The fact that the PlayStation camera won’t be sold in the same box as the PS4 raised some questions between the playerbase, and today Sony Worldwide Studios Shuhei Yoshida shed some light on the reasons behind the decision as part of a wider interview on the Japanese gaming site Game Watch.
Since there are multiple possibilities opened by the PS4, there’s no need for all games to use the functions of the peripherals
Rather than forcing every user to buy the camera, I think it’s better to to allow a separate purchase just for those that will enjoy it. Selling the camera separately means that the main console can be more affordable.
He then specified that the light bar on the DualShock 4 can be used for other features even without the PlayStation Camera.
Certainly you can use the light bar on the DualShock 4 in combination with the PlayStation Camera to provide location detection, but the DualShock 4 alone can still change the color of the light for each player and it can be used in various ways. For instance it can shine when the player is taking damage. We prefer to let it spread gradually rather than making it mandatory.
When asked about features like motion control for TV operation he gave a rather interesting answer:
I believe, and this is personal opinion, that for a technology to gain universal acceptance a certain degree of maturity is required. For instance touch control has been introduced a long time ago in machines like ATMs, but it wasn’t as easy to use as in today’s smartphones and tablets.
I think natural interfaces will spread in the future, but I believe we to need identify proper uses for them first.
Finally, he mentioned that he can’t yet share any detail on possible bundles of the PS4 with the PlayStation Camera.

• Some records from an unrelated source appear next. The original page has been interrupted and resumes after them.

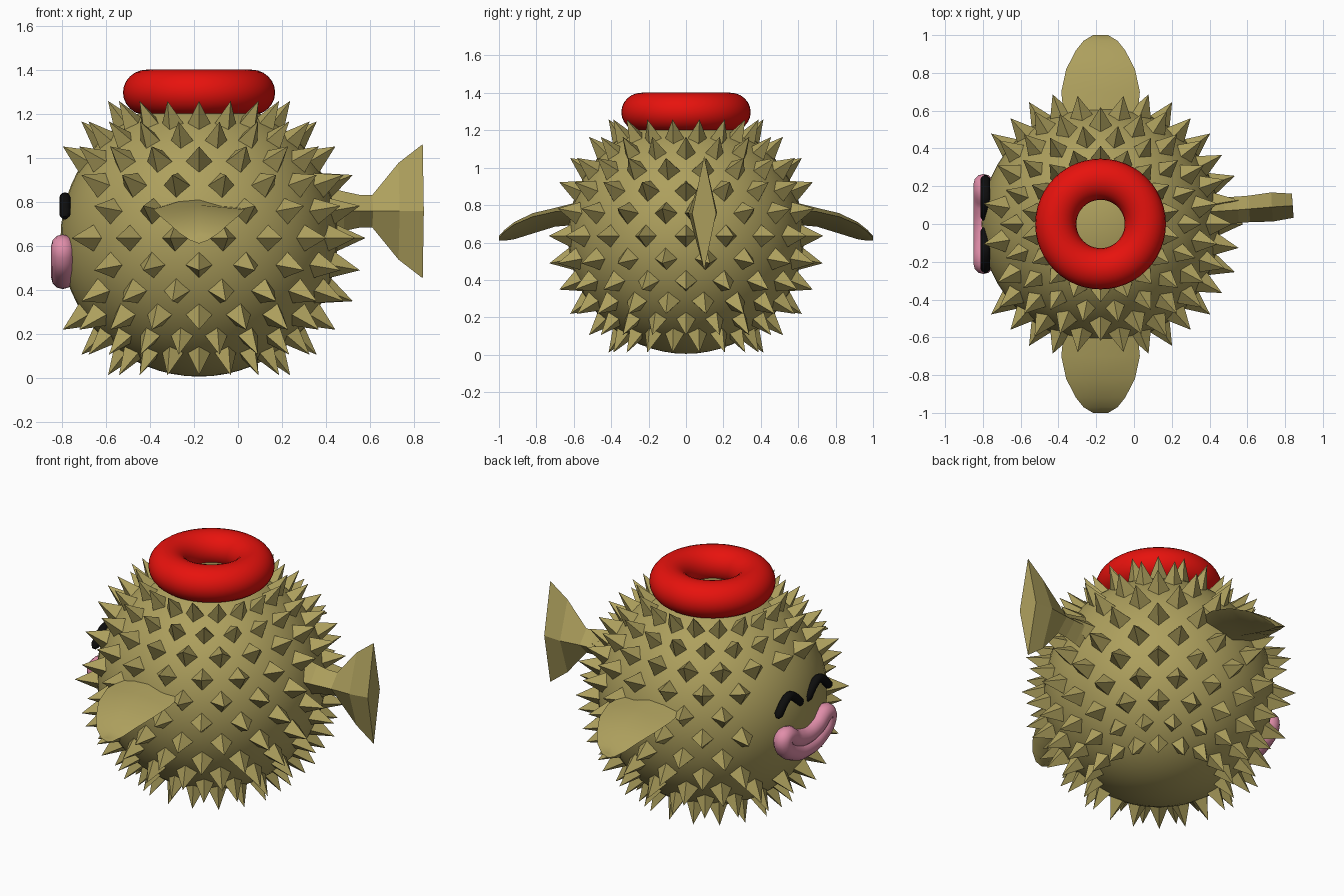
import bpy, bmesh
from math import sin, cos, pi, radians
from mathutils import Vector

if "Cube" in bpy.data.objects:
    bpy.data.objects.remove(bpy.data.objects["Cube"])

CENTER = Vector((-0.177, 0, 0.635))
BODY_R = 0.63


def material(name, color):
    m = bpy.data.materials.new(name)
    m.diffuse_color = (*color, 1)
    m.use_nodes = True
    m.node_tree.nodes["Principled BSDF"].inputs["Base Color"].default_value = m.diffuse_color
    return m


olive = material("olive_skin", (0.42, 0.35, 0.11))
red = material("red_rubber", (0.80, 0.006, 0.004))
pink = material("pink_lip", (0.75, 0.27, 0.40))
black = material("black_eye", (0.004, 0.004, 0.004))


def finish(obj, name, mat, smooth=None):
    obj.name = name
    obj.data.materials.append(mat)
    if smooth:
        bpy.ops.object.select_all(action='DESELECT')
        bpy.context.view_layer.objects.active = obj
        obj.select_set(True)
        bpy.ops.object.shade_smooth_by_angle(angle=radians(smooth))
    return obj


def mesh_object(bm, name, mat, smooth=None):
    bmesh.ops.recalc_face_normals(bm, faces=bm.faces)
    me = bpy.data.meshes.new(name)
    bm.to_mesh(me)
    bm.free()
    obj = bpy.data.objects.new(name, me)
    bpy.context.collection.objects.link(obj)
    return finish(obj, name, mat, smooth)


def loft(rings, name, mat, smooth=None):
    """Skin a list of equal-length point rings and cap both ends."""
    bm = bmesh.new()
    rows = [[bm.verts.new(p) for p in ring] for ring in rings]
    n = len(rows[0])
    for a, b in zip(rows, rows[1:]):
        for i in range(n):
            bm.faces.new((a[i], a[(i + 1) % n], b[(i + 1) % n], b[i]))
    bm.faces.new(rows[0])
    bm.faces.new(rows[-1])
    return mesh_object(bm, name, mat, smooth)


def tube(name, points, radius, mat, cyclic):
    """Round tube through (x, y, z) points; open ends are rounded off."""
    cu = bpy.data.curves.new(name, 'CURVE')
    cu.dimensions = '3D'
    cu.bevel_depth = radius
    cu.bevel_resolution = 4
    cu.use_fill_caps = True
    if cyclic:
        sp = cu.splines.new('BEZIER')
        sp.bezier_points.add(len(points) - 1)
        for bp, p in zip(sp.bezier_points, points):
            bp.co = p
            bp.handle_left_type = bp.handle_right_type = 'AUTO'
        sp.use_cyclic_u = True
        sp.resolution_u = 6
    else:
        sp = cu.splines.new('POLY')
        sp.points.add(len(points) - 1)
        for q, p in zip(sp.points, points):
            q.co = (*p, 1)
        sp.points[0].radius = sp.points[-1].radius = 0.45
        sp.use_smooth = True
    obj = bpy.data.objects.new(name, cu)
    bpy.context.collection.objects.link(obj)
    return finish(obj, name, mat)


# Round body
bpy.ops.mesh.primitive_uv_sphere_add(segments=48, ring_count=32, radius=BODY_R, location=CENTER)
finish(bpy.context.object, "body", olive, 60)

# Spikes: staggered rows of four-sided pyramids, left out at the face and fin roots
bm = bmesh.new()
for row in range(-5, 6):
    lat = radians(11.25 * row)
    for col in range(18):
        deg = 20 * col + (10 if row % 2 else 0)
        if abs(row) <= 2 and abs(deg - 180) < 35 or row == 1 and deg in (90, 270):
            continue
        lon = radians(deg)
        out = Vector((cos(lat) * cos(lon), cos(lat) * sin(lon), sin(lat)))
        side = Vector((-sin(lon), cos(lon), 0))
        up = out.cross(side)
        base = CENTER + out * (BODY_R - 0.012)
        half = 0.064 if abs(row) < 4 else 0.055
        ring = [bm.verts.new(base + d * half) for d in (side, up, -side, -up)]
        tip = bm.verts.new(CENTER + Vector((out.x * 0.757, out.y * 0.745, out.z * 0.75)))
        for i in range(4):
            bm.faces.new((ring[i], ring[(i + 1) % 4], tip))
        bm.faces.new(ring[::-1])
mesh_object(bm, "spikes", olive)

# Tail: diamond cross-sections (x, centre y, half width, half height), end slightly skewed
tail = [(0.33, 0.06, 0.075, 0.13), (0.48, 0.07, 0.072, 0.09), (0.55, 0.075, 0.07, 0.075),
        (0.61, 0.08, 0.07, 0.073), (0.73, 0.09, 0.077, 0.22), (0.84, 0.097, 0.064, 0.305)]
loft([[(x - 0.004, y + w, 0.757), (x, y, 0.757 + h), (x + 0.005, y - w, 0.757), (x, y, 0.757 - h)]
      for x, y, w, h in tail], "tail_fin", olive)

# Side fins: flat-topped, keeled cross-sections (y, half width, edge z, top z, keel z)
fin = [(0.52, 0.19, 0.775, 0.83, 0.70), (0.70, 0.208, 0.765, 0.785, 0.685),
       (0.82, 0.182, 0.738, 0.757, 0.648), (0.92, 0.13, 0.695, 0.708, 0.617),
       (0.97, 0.09, 0.658, 0.668, 0.61), (1.0, 0.04, 0.625, 0.635, 0.61)]
for s, name in ((-1, "front_fin"), (1, "back_fin")):
    rings = []
    for y, w, edge, top, keel in fin:
        rings.append([(CENTER.x + w, s * y, edge), (CENTER.x, s * y, top),
                      (CENTER.x - w, s * y, edge), (CENTER.x, s * y, keel)])
    loft(rings, name, olive, 60)

# Swim ring on top
bpy.ops.mesh.primitive_torus_add(major_segments=48, minor_segments=24, major_radius=0.237,
                                 minor_radius=0.109, location=(CENTER.x, 0, 1.297))
ring = bpy.context.object
ring.scale.z = 0.104 / 0.109
finish(ring, "swim_ring", red, 60)

# Smiling lips: one closed tube
half_lip = [(0.12, 0.48), (0.21, 0.56), (0.20, 0.595), (0.10, 0.55)]
lip = [(0, 0.456)] + half_lip + [(0, 0.53)] + [(-y, z) for y, z in half_lip[::-1]]
tube("lips", [(-0.797, y, z) for y, z in lip], 0.053, pink, True)

# Closed happy eyes: an arched stroke on each side
arch = [(0.022, 0.725), (0.037, 0.742), (0.085, 0.79), (0.12, 0.814), (0.14, 0.818),
        (0.16, 0.814), (0.195, 0.79), (0.238, 0.742), (0.252, 0.727)]
for s, name in ((-1, "front_eye"), (1, "back_eye")):
    tube(name, [(-0.787, s * y, z) for y, z in arch], 0.025, black, False)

Personally, I can definitely say that not forcing users to pay for a device that they might not use is a very sound business decision that also goes to the customers’ advantage. I’d much rather pay less for the console without the camera, than having to pay premium for a glorified webcam when I most probably won’t use. And if Sony manages to devise some very compelling feature for it, I’ll always have the choice to purchase it separately. Giving customers the option to pay only for what they want is pretty much always a solid strategy.